The Casual Gardener: Be wary of gardening's hidden dangers
Gardening is great for your health but it does have some hidden dangers
A YEAR ago I was coming to the end of a fortnight's stint in ICU where I was being treated for sepsis, brought on by a bite from my own dog. I knew relatively little about this often fatal illness beforehand but through writing this column, I was at least aware that sepsis has claimed the lives of a number gardeners, who'd developed it after picking up a minor, ostensibly innocuous wound.
While enjoying my garden and a return to full health, I'm often reminded of those less fortunate, such as Lucinda Smith, a 43-year-old mother of two who died from organ failure days after scratching herself while gardening.
The Essex-based lawyer was doubly unlucky, having been denied the urgent treatment her illness required because her doctor misdiagnosed the pain in her shoulder as a trapped nerve.

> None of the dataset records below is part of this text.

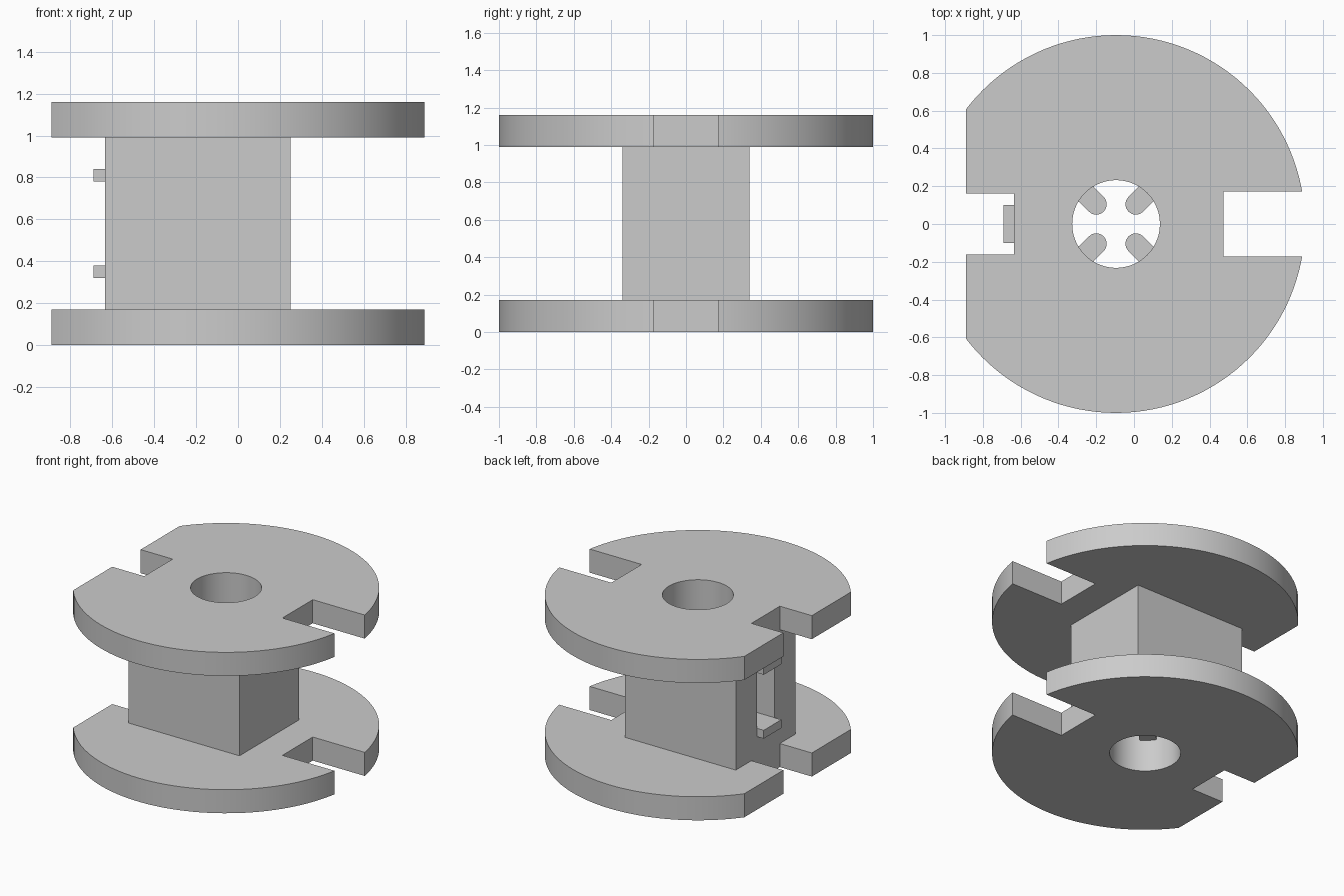
import bpy
import math

cube = bpy.data.objects.get("Cube")
if cube:
    bpy.data.objects.remove(cube, do_unlink=True)

AXIS = -0.105 + 0.01   # x of the spool axis
EDGE = 0.89            # half width of the flanges
CORE_BACK = -0.635     # slotted face of the core
FLANGE = 0.17          # flange thickness
HEIGHT = 1.16
BORE = 0.232

grey = bpy.data.materials.new("light_grey")
grey.use_nodes = True
grey.diffuse_color = (0.6, 0.6, 0.6, 1)
grey.node_tree.nodes["Principled BSDF"].inputs["Base Color"].default_value = (0.6, 0.6, 0.6, 1)


def prism(name, outline, z0, z1):
    """Upright solid from a counter-clockwise outline."""
    n = len(outline)
    verts = [(x, y, z) for z in (z0, z1) for x, y in outline]
    faces = [tuple(reversed(range(n))), tuple(range(n, 2 * n))]
    faces += [(i, (i + 1) % n, (i + 1) % n + n, i + n) for i in range(n)]
    mesh = bpy.data.meshes.new(name)
    mesh.from_pydata(verts, [], faces)
    mesh.materials.append(grey)
    obj = bpy.data.objects.new(name, mesh)
    bpy.context.collection.objects.link(obj)
    return obj


def box(name, x0, x1, y, z0, z1):
    return prism(name, [(x0, -y), (x1, -y), (x1, y), (x0, y)], z0, z1)


def disc(name, radius, z0, z1, sides=128):
    angles = [2 * math.pi * i / sides for i in range(sides)]
    return prism(name, [(AXIS + radius * math.cos(a), radius * math.sin(a)) for a in angles], z0, z1)


def activate(obj):
    bpy.ops.object.select_all(action="DESELECT")
    obj.select_set(True)
    bpy.context.view_layer.objects.active = obj


def cut(obj, *cutters):
    activate(obj)
    for cutter in cutters:
        cutter.hide_render = True
        mod = obj.modifiers.new("cut", "BOOLEAN")
        mod.operation = "DIFFERENCE"
        mod.solver = "EXACT"
        mod.object = cutter
        bpy.ops.object.modifier_apply(modifier=mod.name)
        bpy.data.objects.remove(cutter, do_unlink=True)


def smooth(obj):
    activate(obj)
    bpy.ops.object.shade_smooth_by_angle(angle=math.radians(30))


# Flanges: round plates with one flat side, two slots and the bore
for name, z in (("lower_flange", 0), ("upper_flange", HEIGHT - FLANGE)):
    lo, hi = z - 0.1, z + FLANGE + 0.1
    flange = disc(name, 1.0, z, z + FLANGE)
    cut(flange,
        box("flat_cutter", -2, -EDGE, 2, lo, hi),
        box("tab_slot_cutter", -2, CORE_BACK, 0.162, lo, hi),
        box("wide_slot_cutter", 0.475, 2, 0.173, lo, hi),
        disc("bore_cutter", BORE, lo, hi))
    smooth(flange)

# Core: square tube with the bore and a window in one side
core = box("core", CORE_BACK, 0.25, 0.34, FLANGE, HEIGHT - FLANGE)
cut(core,
    disc("bore_cutter", BORE, 0, HEIGHT),
    box("window_cutter", -1, AXIS, 0.1, 0.38, 0.78))
smooth(core)

# Tabs above and below the window
for name, z in (("lower_tab", 0.32), ("upper_tab", 0.78)):
    box(name, -0.69, CORE_BACK, 0.1, z, z + 0.06)

# Ribs: four round-nosed ribs inside the bore
for i in range(4):
    turn = math.pi / 4 + i * math.pi / 2
    nose = [math.pi / 2 + math.pi * k / 16 for k in range(17)]
    local = [(0.148 + 0.055 * math.cos(a), 0.055 * math.sin(a)) for a in nose]
    local += [(0.24, -0.055), (0.24, 0.055)]
    c, s = math.cos(turn), math.sin(turn)
    rib = prism("bore_rib_%d" % (i + 1),
                [(AXIS + u * c - v * s, u * s + v * c) for u, v in local], 0.23, 0.93)
    smooth(rib)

Her case is rare but not unknown. In 2008, 78-year-old former district nurse Jean Brown died from septicaemia triggered by a prick from a thorn that penetrated her gardening gloves.

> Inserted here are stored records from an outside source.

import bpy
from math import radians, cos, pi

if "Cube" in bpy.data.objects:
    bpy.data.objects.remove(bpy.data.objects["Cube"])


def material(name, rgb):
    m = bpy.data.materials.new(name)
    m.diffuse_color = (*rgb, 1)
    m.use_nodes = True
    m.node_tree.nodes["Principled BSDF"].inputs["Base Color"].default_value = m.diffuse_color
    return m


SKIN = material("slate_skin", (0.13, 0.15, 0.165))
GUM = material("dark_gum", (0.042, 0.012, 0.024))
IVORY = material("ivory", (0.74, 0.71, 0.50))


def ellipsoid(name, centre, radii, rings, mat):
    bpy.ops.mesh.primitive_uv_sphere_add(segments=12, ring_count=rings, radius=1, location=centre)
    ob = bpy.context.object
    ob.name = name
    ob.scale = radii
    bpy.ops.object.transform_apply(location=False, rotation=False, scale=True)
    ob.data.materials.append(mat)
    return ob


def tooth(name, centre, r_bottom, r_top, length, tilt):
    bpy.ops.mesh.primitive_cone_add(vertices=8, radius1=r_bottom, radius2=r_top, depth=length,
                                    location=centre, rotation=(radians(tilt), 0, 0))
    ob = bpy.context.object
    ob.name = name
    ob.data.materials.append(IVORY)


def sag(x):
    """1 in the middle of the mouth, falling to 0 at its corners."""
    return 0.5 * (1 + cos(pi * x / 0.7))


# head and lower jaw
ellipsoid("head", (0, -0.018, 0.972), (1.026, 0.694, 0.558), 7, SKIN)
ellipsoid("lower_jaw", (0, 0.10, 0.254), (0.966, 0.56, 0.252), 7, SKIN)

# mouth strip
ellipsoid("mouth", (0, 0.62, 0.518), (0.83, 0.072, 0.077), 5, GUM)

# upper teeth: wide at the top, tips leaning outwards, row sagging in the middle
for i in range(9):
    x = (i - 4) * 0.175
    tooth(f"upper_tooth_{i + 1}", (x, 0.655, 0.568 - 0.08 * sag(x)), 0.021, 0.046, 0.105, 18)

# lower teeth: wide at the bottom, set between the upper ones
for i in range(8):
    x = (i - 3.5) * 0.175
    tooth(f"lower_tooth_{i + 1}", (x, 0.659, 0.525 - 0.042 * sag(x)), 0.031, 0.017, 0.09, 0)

I'm not suggesting gardening is a high-risk hobby that should be avoided but I'd urge my fellow green-fingered enthusiasts to be aware of some of the hidden dangers around what is otherwise a healthy pastime.
Beyond injuries from lawnmowers and power tools, arguably the greatest health risk in the garden comes from Legionellosis, a bacterial infection to which the elderly and those with a weak immune system are particularly susceptible. There are two types to be wary of: Legionella longbeachae, which occurs in soil and compost, and the more common Legionella pneumonophila.

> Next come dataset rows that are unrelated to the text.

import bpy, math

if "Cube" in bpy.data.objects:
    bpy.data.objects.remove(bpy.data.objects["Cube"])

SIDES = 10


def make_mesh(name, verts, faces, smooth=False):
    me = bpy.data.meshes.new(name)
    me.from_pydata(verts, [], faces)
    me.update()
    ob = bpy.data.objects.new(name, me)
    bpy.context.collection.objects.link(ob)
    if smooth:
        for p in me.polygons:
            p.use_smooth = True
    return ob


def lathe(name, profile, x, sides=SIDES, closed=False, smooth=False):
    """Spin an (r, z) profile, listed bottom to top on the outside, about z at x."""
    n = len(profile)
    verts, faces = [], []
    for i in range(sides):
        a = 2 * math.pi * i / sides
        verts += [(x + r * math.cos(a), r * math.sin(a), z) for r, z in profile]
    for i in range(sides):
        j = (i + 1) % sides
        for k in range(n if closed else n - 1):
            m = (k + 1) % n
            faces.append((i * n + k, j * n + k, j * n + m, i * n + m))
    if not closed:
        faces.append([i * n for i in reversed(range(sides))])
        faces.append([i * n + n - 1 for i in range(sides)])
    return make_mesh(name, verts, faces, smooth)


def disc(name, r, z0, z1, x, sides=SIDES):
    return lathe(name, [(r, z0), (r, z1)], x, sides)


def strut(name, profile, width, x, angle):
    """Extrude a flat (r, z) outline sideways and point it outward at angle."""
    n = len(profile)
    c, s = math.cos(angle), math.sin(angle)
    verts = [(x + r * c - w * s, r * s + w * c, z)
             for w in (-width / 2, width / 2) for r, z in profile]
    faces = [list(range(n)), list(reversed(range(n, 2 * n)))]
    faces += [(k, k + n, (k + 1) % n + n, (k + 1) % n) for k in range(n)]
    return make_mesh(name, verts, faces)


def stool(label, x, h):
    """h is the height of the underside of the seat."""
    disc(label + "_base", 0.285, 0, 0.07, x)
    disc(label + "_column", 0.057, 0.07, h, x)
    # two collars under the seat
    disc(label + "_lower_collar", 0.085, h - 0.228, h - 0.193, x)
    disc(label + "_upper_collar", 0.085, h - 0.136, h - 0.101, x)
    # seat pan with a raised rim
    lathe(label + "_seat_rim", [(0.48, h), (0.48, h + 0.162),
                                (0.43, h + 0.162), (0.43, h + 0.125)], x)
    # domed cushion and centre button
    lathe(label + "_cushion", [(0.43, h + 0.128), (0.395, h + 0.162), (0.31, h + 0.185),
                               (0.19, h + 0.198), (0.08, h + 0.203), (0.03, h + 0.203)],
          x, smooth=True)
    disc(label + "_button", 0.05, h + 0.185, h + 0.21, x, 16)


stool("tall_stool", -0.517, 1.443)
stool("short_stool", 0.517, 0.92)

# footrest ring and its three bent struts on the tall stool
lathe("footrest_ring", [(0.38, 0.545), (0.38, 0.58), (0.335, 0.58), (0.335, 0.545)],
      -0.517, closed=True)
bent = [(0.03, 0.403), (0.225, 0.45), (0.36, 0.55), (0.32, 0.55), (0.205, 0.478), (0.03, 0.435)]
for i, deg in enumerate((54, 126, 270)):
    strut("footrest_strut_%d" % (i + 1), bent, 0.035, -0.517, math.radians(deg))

The former led the widow of a Scottish man who died from leukaemia to call for bags of compost to carry a health warning. Margaret Murphy's husband Andrew died in 2014 after his immune system was left badly weakened by Legionella longbeachae he contracted from compost six years previously. There have been a handful of other cases in Britain over the past decade but compost manufactures maintain that the risk of infection is very low.
Legionella pneumonophila, which can lead to the type of pneumonia known as legionnaire's disease, occurs naturally at low levels in water but can reach dangerous levels in standing water, especially during warm weather.
Another danger from compost, this time the homemade variety, comes from bioaerosols, airborne micro-organisms including spores, bacteria and fungi that can cause serious respiratory problems. In 2008 a gardener who'd opened bags of rotting plant material that'd been left to decompose died of kidney failure. The 47-year-old from Buckinghamshire became unwell after being engulfed by "clouds of dust" and inhaling poisonous fungal spores.
Other diseases gardeners should be mindful of are tetanus, the bacterium of which can enter through cuts or wounds, and Weil's disease (Leptospirosis), which humans can catch from water or wet vegetation contaminated with rat urine.
There are also a number of poisonous plants, and those whose sap or hairs can cause burns to the skin and irritation.
Gardening does carry some potentially life-threatening dangers, as the above examples illustrate; however, a common-sense approach and a few small precautions will help minimise the risk. Always wear tough gloves when pruning and handling soil, pesticides and compost, and always wash your hands afterwards. Draw your face away when opening bagged compost and dampen down your heap with water before turning, again being mindful of invisible airborne spores. In warm weather steer clear of water that's been containerised.
Finally, ensure your tetanus jabs are up to date, while keeping a close eye on cuts, no matter how insignificant they appear.